Welcome to the web’s most comprehensive site of quotations by women. 44,279 quotations are searchable by topic, by author's name, or by keyword. Many of them appear in no other collection. And new ones are added continually.

See All TOPICS Available:
See All AUTHORS Available:

Search by Topic:

  • topic cats
  • topic books
  • topic moon

Find quotations by TOPIC (coffee, love, dogs)
or search alphabetically below.

Search by Last Name:

  • Quotes by Zora Neale Hurston
  • Quotes by Louisa May Alcott
  • Quotes by Chingling Soong

Find quotations by the AUTHOR´S LAST NAME
or alphabetically below.

Search by Keyword:

  • keyword fishing
  • keyword twilight
  • keyword Australie

Intellectuals

  • In our society to admit inferiority is to be a fool, and to admit superiority is to be an outcast. Those who are in reality superior in intelligence can be accepted by their fellows only if they pretend they are not.

  • I would call an intellectual one whose instrument of work — his mind — is also his major source of pleasure; a man whose entertainment is his intelligence.

  • The intellectual is constantly betrayed by his own vanity. Godlike, he blandly assumes that he can express everything in words ...

  • Professional intellectuals are the voice of a culture and are, therefore, its leaders, its integrators and its bodyguards.

  • But, of course only morons would ever think or speak of themselves as intellectuals. That's why they all look so sad.

  • Intellectuals can tell themselves anything, sell themselves any bill of goods, which is why they were so often patsies for the ruling classes in nineteenth-century France and England, or twentieth-century Russia and America.

  • 'Intellectual' is not always a synonym for 'intelligent.'

  • Intellectual freedom, of course, implies intellectual diversity.

  • It's no surprise to me that intellectuals commit suicide, go mad or die from drink. We feel things more than other people. We know the world is rotten and that chins are ruined by spots.

  • ... this passionate yearning for solitude, so necessary to genius yet so difficult to obtain, is perhaps the very cause of the strange, irritable, cynical eccentricities of temper and manner so often observable in the priesthood of intellect.

  • Ben was an intellectual, and intellectuals, say what you like, seemed to last longer than anyone else.

    • Muriel Spark,
    • "The Fathers' Daughters," Voices at Play ()
  • I don't want people running around saying Gwen Brooks's work is intellectual. That makes people think instantly about obscurity. It shouldn't have to mean that, but it often seems to.

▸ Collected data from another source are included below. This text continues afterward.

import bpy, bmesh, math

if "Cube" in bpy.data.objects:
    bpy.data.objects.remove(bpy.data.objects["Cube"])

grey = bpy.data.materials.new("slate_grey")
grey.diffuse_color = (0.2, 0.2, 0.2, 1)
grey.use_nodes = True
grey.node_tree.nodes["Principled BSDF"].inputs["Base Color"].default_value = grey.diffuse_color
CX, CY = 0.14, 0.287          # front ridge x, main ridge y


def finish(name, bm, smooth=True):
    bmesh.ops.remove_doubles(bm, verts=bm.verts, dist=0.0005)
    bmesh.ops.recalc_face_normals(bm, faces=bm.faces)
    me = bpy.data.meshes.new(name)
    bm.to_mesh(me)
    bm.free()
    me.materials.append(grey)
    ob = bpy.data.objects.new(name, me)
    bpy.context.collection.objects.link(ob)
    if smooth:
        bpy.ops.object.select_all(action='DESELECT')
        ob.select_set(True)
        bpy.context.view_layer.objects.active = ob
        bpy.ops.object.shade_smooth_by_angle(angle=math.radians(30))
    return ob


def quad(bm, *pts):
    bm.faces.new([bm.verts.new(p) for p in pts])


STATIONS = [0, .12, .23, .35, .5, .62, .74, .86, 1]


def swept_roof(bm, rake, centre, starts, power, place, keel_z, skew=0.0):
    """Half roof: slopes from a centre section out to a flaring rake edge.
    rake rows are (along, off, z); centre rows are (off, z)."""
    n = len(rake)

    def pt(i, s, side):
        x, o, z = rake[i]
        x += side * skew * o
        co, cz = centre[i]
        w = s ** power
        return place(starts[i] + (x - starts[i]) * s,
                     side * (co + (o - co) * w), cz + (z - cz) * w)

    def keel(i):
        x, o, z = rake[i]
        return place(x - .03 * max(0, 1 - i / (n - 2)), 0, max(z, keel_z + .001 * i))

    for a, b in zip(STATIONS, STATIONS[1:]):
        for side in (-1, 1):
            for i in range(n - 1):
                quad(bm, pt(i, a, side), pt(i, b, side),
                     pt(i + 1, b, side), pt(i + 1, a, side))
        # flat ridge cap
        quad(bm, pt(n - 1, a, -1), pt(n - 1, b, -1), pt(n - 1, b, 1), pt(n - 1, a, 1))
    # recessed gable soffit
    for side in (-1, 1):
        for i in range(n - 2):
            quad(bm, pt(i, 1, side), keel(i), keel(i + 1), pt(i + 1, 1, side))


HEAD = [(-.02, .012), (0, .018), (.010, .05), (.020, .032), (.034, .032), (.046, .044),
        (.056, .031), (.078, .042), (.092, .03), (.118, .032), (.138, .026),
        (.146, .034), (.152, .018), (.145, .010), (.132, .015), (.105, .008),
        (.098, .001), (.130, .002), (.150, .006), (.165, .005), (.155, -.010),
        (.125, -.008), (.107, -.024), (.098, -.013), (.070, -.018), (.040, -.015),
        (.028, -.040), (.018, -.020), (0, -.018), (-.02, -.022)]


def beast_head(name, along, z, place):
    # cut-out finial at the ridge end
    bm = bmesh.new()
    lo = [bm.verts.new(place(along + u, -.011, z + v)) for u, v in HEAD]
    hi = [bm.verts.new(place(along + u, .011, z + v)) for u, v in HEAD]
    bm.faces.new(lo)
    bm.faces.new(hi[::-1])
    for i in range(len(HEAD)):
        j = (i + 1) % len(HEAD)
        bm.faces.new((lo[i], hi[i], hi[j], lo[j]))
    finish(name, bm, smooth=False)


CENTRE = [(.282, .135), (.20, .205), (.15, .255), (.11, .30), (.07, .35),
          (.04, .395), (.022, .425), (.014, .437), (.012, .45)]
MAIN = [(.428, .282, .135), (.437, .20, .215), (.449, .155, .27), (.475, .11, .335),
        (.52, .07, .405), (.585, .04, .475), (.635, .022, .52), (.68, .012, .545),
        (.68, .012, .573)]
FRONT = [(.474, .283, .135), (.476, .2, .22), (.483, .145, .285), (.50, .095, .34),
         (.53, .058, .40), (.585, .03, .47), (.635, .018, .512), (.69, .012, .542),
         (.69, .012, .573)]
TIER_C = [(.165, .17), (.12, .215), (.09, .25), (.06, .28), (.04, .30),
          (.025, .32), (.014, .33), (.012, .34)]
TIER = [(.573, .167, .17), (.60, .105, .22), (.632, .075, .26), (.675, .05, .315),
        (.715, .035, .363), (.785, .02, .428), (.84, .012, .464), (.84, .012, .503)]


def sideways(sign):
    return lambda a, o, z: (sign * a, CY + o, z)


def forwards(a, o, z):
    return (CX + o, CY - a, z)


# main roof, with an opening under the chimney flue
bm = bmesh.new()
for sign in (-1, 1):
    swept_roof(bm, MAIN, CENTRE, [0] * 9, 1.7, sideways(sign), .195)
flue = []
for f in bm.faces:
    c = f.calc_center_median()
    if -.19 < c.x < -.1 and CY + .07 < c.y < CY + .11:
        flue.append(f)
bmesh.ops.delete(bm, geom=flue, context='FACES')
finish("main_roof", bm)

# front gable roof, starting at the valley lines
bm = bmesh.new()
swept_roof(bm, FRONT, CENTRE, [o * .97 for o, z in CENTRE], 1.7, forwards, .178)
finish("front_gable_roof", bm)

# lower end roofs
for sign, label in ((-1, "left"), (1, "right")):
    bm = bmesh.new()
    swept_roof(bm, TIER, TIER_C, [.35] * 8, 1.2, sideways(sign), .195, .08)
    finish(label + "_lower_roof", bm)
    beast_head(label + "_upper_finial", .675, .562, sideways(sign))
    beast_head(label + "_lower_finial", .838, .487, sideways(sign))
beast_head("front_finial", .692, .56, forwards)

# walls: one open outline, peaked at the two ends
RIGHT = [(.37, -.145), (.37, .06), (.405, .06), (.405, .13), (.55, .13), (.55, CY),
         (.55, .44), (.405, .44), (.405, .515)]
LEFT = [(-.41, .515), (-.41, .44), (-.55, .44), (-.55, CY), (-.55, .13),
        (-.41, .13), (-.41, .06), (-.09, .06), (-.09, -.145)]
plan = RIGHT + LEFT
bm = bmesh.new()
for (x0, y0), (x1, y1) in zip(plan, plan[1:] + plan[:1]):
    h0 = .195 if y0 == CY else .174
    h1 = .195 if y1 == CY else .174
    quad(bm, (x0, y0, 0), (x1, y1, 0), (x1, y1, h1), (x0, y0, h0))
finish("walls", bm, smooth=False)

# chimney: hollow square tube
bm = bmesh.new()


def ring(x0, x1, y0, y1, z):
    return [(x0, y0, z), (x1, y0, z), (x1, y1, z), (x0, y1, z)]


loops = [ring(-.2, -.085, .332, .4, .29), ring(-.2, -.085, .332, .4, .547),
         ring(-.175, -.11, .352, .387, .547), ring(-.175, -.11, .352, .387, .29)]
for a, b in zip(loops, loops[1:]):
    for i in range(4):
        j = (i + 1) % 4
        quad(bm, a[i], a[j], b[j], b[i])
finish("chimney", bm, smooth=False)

  • I think that 'intellectuals' cause a great deal of trouble trying to do it all with the mind. It is the heart that counts ...

    • Louise Bogan,
    • 1955, in Ruth Limmer, ed., What the Woman Lived ()
  • The intellectual is a middle-class product; if he is not born into the class he must soon insert himself into it, in order to exist. He is the fine nervous flower of the bourgeoisie.

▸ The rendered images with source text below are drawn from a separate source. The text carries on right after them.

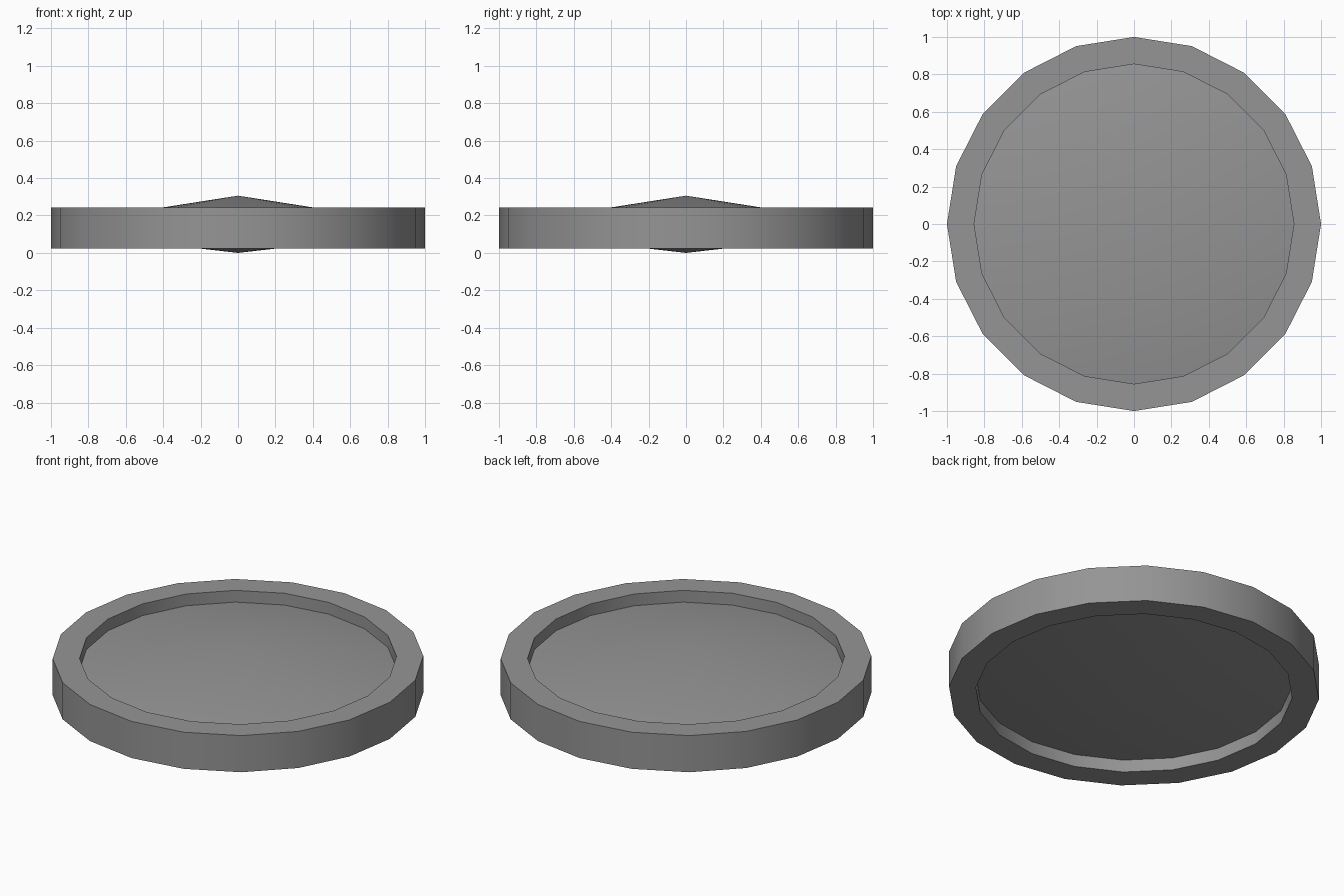
import bpy
import bmesh
from math import cos, sin, pi, radians

SIDES = 20
RIM_OUTER, RIM_INNER = 1.0, 0.855
RIM_BOTTOM, RIM_TOP = 0.024, 0.242
DISC_LOW, DISC_HIGH, PEAK = 0.098, 0.172, 0.306

cube = bpy.data.objects.get("Cube")
if cube:
    bpy.data.objects.remove(cube, do_unlink=True)

grey = bpy.data.materials.new("plain grey")
grey.use_nodes = True
grey.diffuse_color = (0.3, 0.3, 0.3, 1)
grey.node_tree.nodes["Principled BSDF"].inputs["Base Color"].default_value = grey.diffuse_color


def ring(bm, radius, z):
    return [bm.verts.new((radius * cos(2 * pi * i / SIDES),
                          radius * sin(2 * pi * i / SIDES), z))
            for i in range(SIDES)]


def bridge(bm, a, b):
    for i in range(SIDES):
        j = (i + 1) % SIDES
        bm.faces.new((a[i], a[j], b[j], b[i]))


def fan(bm, loop, z):
    tip = bm.verts.new((0, 0, z))
    for i in range(SIDES):
        bm.faces.new((loop[i], loop[(i + 1) % SIDES], tip))


def finish(bm, name):
    bmesh.ops.recalc_face_normals(bm, faces=bm.faces)
    mesh = bpy.data.meshes.new(name)
    bm.to_mesh(mesh)
    bm.free()
    mesh.materials.append(grey)
    obj = bpy.data.objects.new(name, mesh)
    bpy.context.collection.objects.link(obj)
    bpy.ops.object.select_all(action="DESELECT")
    obj.select_set(True)
    bpy.context.view_layer.objects.active = obj
    bpy.ops.object.shade_smooth_by_angle(angle=radians(30))


# Rim: a square-section band
bm = bmesh.new()
loops = [ring(bm, r, z) for r, z in ((RIM_INNER, RIM_BOTTOM), (RIM_OUTER, RIM_BOTTOM),
                                     (RIM_OUTER, RIM_TOP), (RIM_INNER, RIM_TOP))]
for k in range(4):
    bridge(bm, loops[k], loops[(k + 1) % 4])
finish(bm, "rim")

# Disc: shallow cones above and below, set inside the rim
bm = bmesh.new()
low, high = ring(bm, RIM_INNER, DISC_LOW), ring(bm, RIM_INNER, DISC_HIGH)
bridge(bm, low, high)
fan(bm, high, PEAK)
fan(bm, low, 0)
finish(bm, "disc")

    • Louise Bogan,
    • "Some Notes on Popular and Unpopular Art" (1943), Selected Criticism ()
  • Intellectuals range through the finest gradations of kind and quality: from those who are merely educated neurotics, usually with strong hidden reactionary tendencies, through mediocrities of all kinds, to men of real brains and sensibility, more or less stiffened into various respectabilities or substitutes for respectability. The number of Ignorant Specialists is large. The number of hysterics and compulsives is also large.

    • Louise Bogan,
    • "Some Notes on Popular and Unpopular Art" (1943), Selected Criticism ()
  • ... the decision to speak out is the vocation and life-long peril by which the intellectual must live.

    • Kay Boyle,
    • in James Vinson, ed., Contemporary Novelists ()
  • ... a towering intellect, grand in its achievements, and glorious in its possibilities, may, with the moral and spiritual faculties held in abeyance, be one of the most dangerous and mischievous forces in the world.

  • I remember being very smart, which is a form of stupidity. I try not to remember it, but it occurs to me that I may have felt intellectual. I entertained views too noble or too bitter to be true. I must have done some soul-stretching of my mental neck.

  • When in company with literary women, make no allusions to 'learned ladies,' or 'blue stockings,' or express surprise that they should have any knowledge of housewifery, or needle-work, or dress; or that they are able to talk on 'common things.' It is rude and foolish and shows that you really know nothing about them, either as a class or as individuals.

  • The chief difference is that a low-brow tells you what he thinks and a high-brow tells you what somebody else thinks.

  • [Intellectuals] have a preference for learning things rather than experiencing them.